A lot of organizations try (and fail) to manage mobile the way they did PCs, but with the speed of change within the mobile world, this tactic only fails. According to Smith, there have been 15 different versions of iOS in in the last 12 months. And, as of August 2014, there were 18,796 distinct versions of Android running on different devices. IT can’t possibly keep up with the rate of change, not to mention the speed of adoption. Furthermore, Smith explained: With so many OS updates (to stick with that theme), and many of those updates poorly documented (if at all), IT’s past tactics of locking down devices no longer works.
As a result, IT has to change its basic perspective: All endpoints are untrusted. That’s a big statement and the automatic response might be, “Not if I lock it down!” But, according to Smith, the days of saying no to users is dead. The new reality is that if you say no, users will go around you.
To add insult to injury, Smith went on to say, security and usability are mutually exclusive. Remember when the world was astounded to learn that the German Chancellor Angela Merkel’s phone had been hacked by the NSA? How was that possible, when she was issued a phone that leveraged the strictest security possible? Because the Chancellor had gone around government IT. She was using a much less secure personal device.
If the device is too complicated or doesn’t do what users want, they will go around IT. So instead, says Smith, forget the device and focus on protecting the data.
The answer to device management used to be Mobile Device Management (MDM). But you may have noticed something this summer. Instead of releasing an updated Magic Quadrant for MDM, Gartner instead released something new: a Magic Quadrant for Enterprise Mobility Management (EMM). Many of the same MDM vendors were represented, but according to Smith, this is because they are responding to the same mobility-driven changes as everyone else. MDM itself is no longer a product, he said; it’s a feature in your complete EMM toolkit. This toolkit is evolving rapidly. For example, it includes things like the newest user expectation: anytime access to any content from any device.
How do we possibly protect our data when things change so fast? Smith thinks the answer is in what he calls his “Lord of the Rings” philosophy: one system to rule them all, or what Gartner refers to as Unified Endpoint Management (UEM). UEM is a consistent, single approach to managing all aspects of endpoint data protection. It encompasses a whole range of features (identity management, app management, data access, etc.) and requires that vendors work together, ensuring their separate services and/or apps talk to each other and work together without necessitating IT involvement.

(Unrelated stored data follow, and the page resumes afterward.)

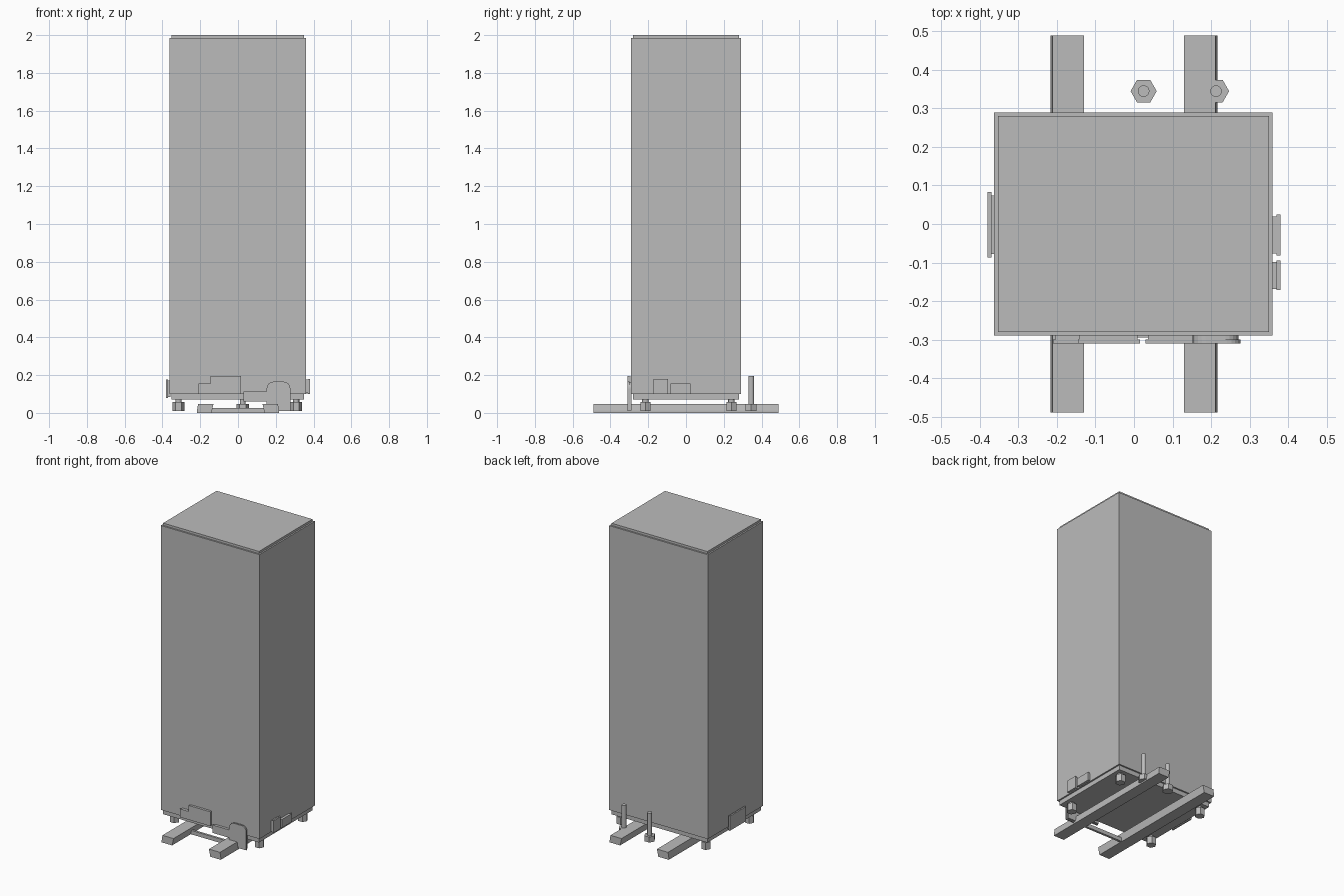
import bpy
import bmesh
import math
from mathutils import Matrix, Vector

cube = bpy.data.objects.get("Cube")
if cube:
    bpy.data.objects.remove(cube, do_unlink=True)

grey = bpy.data.materials.new("light_grey")
grey.use_nodes = True
COLOUR = (0.5, 0.5, 0.5, 1)
grey.diffuse_color = COLOUR
grey.node_tree.nodes["Principled BSDF"].inputs["Base Color"].default_value = COLOUR


def finish(name, bm):
    bmesh.ops.recalc_face_normals(bm, faces=bm.faces[:])
    mesh = bpy.data.meshes.new(name)
    bm.to_mesh(mesh)
    bm.free()
    mesh.materials.append(grey)
    obj = bpy.data.objects.new(name, mesh)
    bpy.context.collection.objects.link(obj)
    return obj


def box(name, lo, hi):
    lo, hi = Vector(lo), Vector(hi)
    bm = bmesh.new()
    bmesh.ops.create_cube(bm, size=1, matrix=Matrix.Translation((lo + hi) / 2)
                          @ Matrix.Diagonal((*(hi - lo), 1)))
    return finish(name, bm)


def add_prism(bm, outline, start, end, place):
    """Sweep a 2D outline between two depths; place maps (u, v, depth) to 3D."""
    rings = [[bm.verts.new(place(u, v, d)) for u, v in outline] for d in (start, end)]
    n = len(outline)
    for ring in rings:
        bm.faces.new(ring)
    for i in range(n):
        j = (i + 1) % n
        bm.faces.new((rings[0][i], rings[0][j], rings[1][j], rings[1][i]))


def hook_plate(name, outline, place, core_scale=0.9):
    """Thin outer plate on a slightly smaller core that meets the body."""
    bm = bmesh.new()
    us, vs = zip(*outline)
    cu, cv = (min(us) + max(us)) / 2, (min(vs) + max(vs)) / 2
    core = [(cu + (u - cu) * core_scale, cv + (v - cv) * core_scale) for u, v in outline]
    add_prism(bm, outline, 0.01, 0.02, place)
    add_prism(bm, core, -0.002, 0.01, place)
    return finish(name, bm)


def rect(u0, v0, u1, v1):
    return [(u0, v0), (u1, v0), (u1, v1), (u0, v1)]


def on_front(u, v, d):
    return (u, -0.29 - d, v)


def on_left(u, v, d):
    return (0.36 + d, u, v)


def on_right(u, v, d):
    return (-0.36 - d, u, v)


def bolt(name, x, y, radius, bottom, head_top, rod_top, rod_radius):
    """Hexagonal head with a round rod rising from it."""
    bm = bmesh.new()
    for sides, r, z0, z1 in ((6, radius, bottom, head_top),
                             (20, rod_radius, head_top - 0.002, rod_top)):
        ring = [(x + r * math.cos(math.tau * i / sides),
                 y + r * math.sin(math.tau * i / sides)) for i in range(sides)]
        add_prism(bm, ring, z0, z1, lambda u, v, d: (u, v, d))
    return finish(name, bm)


# Cabinet body, lid and plinth
box("cabinet_body", (-0.363, -0.29, 0.1), (0.36, 0.29, 1.985))
box("cabinet_lid", (-0.353, -0.28, 1.985), (0.35, 0.28, 2.0))
box("plinth", (-0.353, -0.28, 0.07), (0.35, 0.28, 0.1))

# Long rails under the cabinet, joined by a low front bar
for side, label in ((1, "left"), (-1, "right")):
    bm = bmesh.new()
    section = [(0.14, 0), (0.217, 0), (0.217, 0.012), (0.211, 0.048), (0.13, 0.048)]
    add_prism(bm, section, -0.49, 0.49, lambda u, v, d: (side * u, d, v))
    finish(label + "_rail", bm)
box("front_crossbar", (-0.145, -0.295, 0), (0.145, -0.28, 0.026))

# Levelling feet
for x in (-0.315, 0.308):
    for y in (-0.215, 0.24):
        label = ("left" if x > 0 else "right") + ("_back" if y > 0 else "_front")
        bolt(label + "_foot", x, y, 0.031, 0.01, 0.058, 0.072, 0.017)

# Upright bolts behind the cabinet
for x, label in ((0.025, "middle"), (0.213, "left")):
    bolt(label + "_back_bolt", x, 0.345, 0.034, 0.01, 0.046, 0.195, 0.015)

# Stepped plate on the front
hook_plate("stepped_front_plate",
           [(-0.21, 0.1), (0.015, 0.1), (0.015, 0.195), (-0.145, 0.195),
            (-0.145, 0.155), (-0.21, 0.155)], on_front, 0.95)

# Front plate with a rounded tab and a side arm
tab = [(0.03, 0.06), (0.15, 0.06), (0.15, 0.01), (0.277, 0.01)]
for cx, first in ((0.242, 0), (0.187, 90)):
    for step in range(6):
        a = math.radians(first + step * 18)
        tab.append((cx + 0.035 * math.cos(a), 0.13 + 0.035 * math.sin(a)))
tab += [(0.152, 0.112), (0.03, 0.112)]
hook_plate("rounded_front_plate", tab, on_front, 0.95)

# Side plates
hook_plate("left_tall_plate", rect(-0.172, 0.1, -0.095, 0.18), on_left)
hook_plate("left_low_plate", rect(-0.082, 0.1, 0.025, 0.155), on_left)
hook_plate("right_side_plate", rect(-0.087, 0.08, 0.083, 0.177), on_right)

This sounds like utopia. The good news? According to Smith, vendors have already started to do it. The bad news? IT departments, with their legacy Windows XP and Windows 7 deployments, aren’t ready to support it.
So what do we do in the meantime? Smith suggest we in IT start by realizing that we can’t treat all users the same. An organization that successfully handles mobile adoption will always have a range of device management needs, from users who have fully managed devices to those with semi-managed endpoints, all the way to those that don’t fit any management scheme.
As a case in point: Smith referenced a recent call with an organization that gave iPhones to its entire workforce. To everyone, that is, except for one user who stubbornly refused to give up his Blackberry. When that user is the CEO, you may find yourselves managing that single device differently. Smith’s advice is to manage by work title, not person, and then look at how the individual is using the device(s). Is he creating data or just consuming? Does she need access to sensitive corporate information? What types of devices is he using? Use these answers to figure out what the risk is and to determine the best strategy to manage. There isn’t one answer; different roles have different needs, and different products have different approaches and are better at different things.
Mobility is changing faster than any other IT sector has in history. The old rules no longer apply, and IT has to be more agile in order to respond, said Smith. Success right now depends on understanding the needs of the enterprise, the needs of the users, and looking for opportunities that fit both. And we have to be willing to change.